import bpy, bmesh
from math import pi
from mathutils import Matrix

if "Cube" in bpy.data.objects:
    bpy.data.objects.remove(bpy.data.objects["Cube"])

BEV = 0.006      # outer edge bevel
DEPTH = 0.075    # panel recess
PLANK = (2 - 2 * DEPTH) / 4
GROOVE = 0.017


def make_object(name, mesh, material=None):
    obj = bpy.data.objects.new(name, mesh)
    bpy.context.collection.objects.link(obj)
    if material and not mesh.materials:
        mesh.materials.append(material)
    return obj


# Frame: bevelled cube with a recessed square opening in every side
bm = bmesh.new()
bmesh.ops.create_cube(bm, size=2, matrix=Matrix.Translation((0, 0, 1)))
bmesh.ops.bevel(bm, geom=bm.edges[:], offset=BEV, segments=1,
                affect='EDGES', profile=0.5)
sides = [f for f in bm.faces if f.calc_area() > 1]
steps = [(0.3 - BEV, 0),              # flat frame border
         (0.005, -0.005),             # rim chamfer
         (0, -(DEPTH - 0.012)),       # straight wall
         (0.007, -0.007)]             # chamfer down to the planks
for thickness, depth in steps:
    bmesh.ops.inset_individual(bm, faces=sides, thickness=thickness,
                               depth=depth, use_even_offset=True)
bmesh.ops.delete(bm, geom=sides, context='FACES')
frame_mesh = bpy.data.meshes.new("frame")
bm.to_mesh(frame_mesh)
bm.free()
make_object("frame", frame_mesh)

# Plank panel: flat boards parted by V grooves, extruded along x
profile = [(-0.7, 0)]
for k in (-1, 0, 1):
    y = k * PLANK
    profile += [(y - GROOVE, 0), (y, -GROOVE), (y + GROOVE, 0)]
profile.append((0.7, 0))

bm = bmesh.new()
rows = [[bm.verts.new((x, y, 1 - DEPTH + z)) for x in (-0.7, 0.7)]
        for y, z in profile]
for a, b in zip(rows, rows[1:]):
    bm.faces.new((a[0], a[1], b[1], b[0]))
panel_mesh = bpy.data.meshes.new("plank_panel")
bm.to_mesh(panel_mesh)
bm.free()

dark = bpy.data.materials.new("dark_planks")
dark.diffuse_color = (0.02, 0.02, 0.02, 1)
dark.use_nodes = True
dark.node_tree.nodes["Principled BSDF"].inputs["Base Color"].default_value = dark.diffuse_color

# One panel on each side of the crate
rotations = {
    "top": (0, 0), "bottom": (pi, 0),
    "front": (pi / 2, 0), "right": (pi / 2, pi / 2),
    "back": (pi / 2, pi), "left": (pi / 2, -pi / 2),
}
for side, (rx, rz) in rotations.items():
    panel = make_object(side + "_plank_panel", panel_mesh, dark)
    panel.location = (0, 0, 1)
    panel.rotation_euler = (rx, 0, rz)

+++

## About this task
Take the listing above and set it down exactly.

## Result below
import bpy, bmesh
from math import pi
from mathutils import Matrix

if "Cube" in bpy.data.objects:
    bpy.data.objects.remove(bpy.data.objects["Cube"])

BEV = 0.006      # outer edge bevel
DEPTH = 0.075    # panel recess
PLANK = (2 - 2 * DEPTH) / 4
GROOVE = 0.017


def make_object(name, mesh, material=None):
    obj = bpy.data.objects.new(name, mesh)
    bpy.context.collection.objects.link(obj)
    if material and not mesh.materials:
        mesh.materials.append(material)
    return obj


# Frame: bevelled cube with a recessed square opening in every side
bm = bmesh.new()
bmesh.ops.create_cube(bm, size=2, matrix=Matrix.Translation((0, 0, 1)))
bmesh.ops.bevel(bm, geom=bm.edges[:], offset=BEV, segments=1,
                affect='EDGES', profile=0.5)
sides = [f for f in bm.faces if f.calc_area() > 1]
steps = [(0.3 - BEV, 0),              # flat frame border
         (0.005, -0.005),             # rim chamfer
         (0, -(DEPTH - 0.012)),       # straight wall
         (0.007, -0.007)]             # chamfer down to the planks
for thickness, depth in steps:
    bmesh.ops.inset_individual(bm, faces=sides, thickness=thickness,
                               depth=depth, use_even_offset=True)
bmesh.ops.delete(bm, geom=sides, context='FACES')
frame_mesh = bpy.data.meshes.new("frame")
bm.to_mesh(frame_mesh)
bm.free()
make_object("frame", frame_mesh)

# Plank panel: flat boards parted by V grooves, extruded along x
profile = [(-0.7, 0)]
for k in (-1, 0, 1):
    y = k * PLANK
    profile += [(y - GROOVE, 0), (y, -GROOVE), (y + GROOVE, 0)]
profile.append((0.7, 0))

bm = bmesh.new()
rows = [[bm.verts.new((x, y, 1 - DEPTH + z)) for x in (-0.7, 0.7)]
        for y, z in profile]
for a, b in zip(rows, rows[1:]):
    bm.faces.new((a[0], a[1], b[1], b[0]))
panel_mesh = bpy.data.meshes.new("plank_panel")
bm.to_mesh(panel_mesh)
bm.free()

dark = bpy.data.materials.new("dark_planks")
dark.diffuse_color = (0.02, 0.02, 0.02, 1)
dark.use_nodes = True
dark.node_tree.nodes["Principled BSDF"].inputs["Base Color"].default_value = dark.diffuse_color

# One panel on each side of the crate
rotations = {
    "top": (0, 0), "bottom": (pi, 0),
    "front": (pi / 2, 0), "right": (pi / 2, pi / 2),
    "back": (pi / 2, pi), "left": (pi / 2, -pi / 2),
}
for side, (rx, rz) in rotations.items():
    panel = make_object(side + "_plank_panel", panel_mesh, dark)
    panel.location = (0, 0, 1)
    panel.rotation_euler = (rx, 0, rz)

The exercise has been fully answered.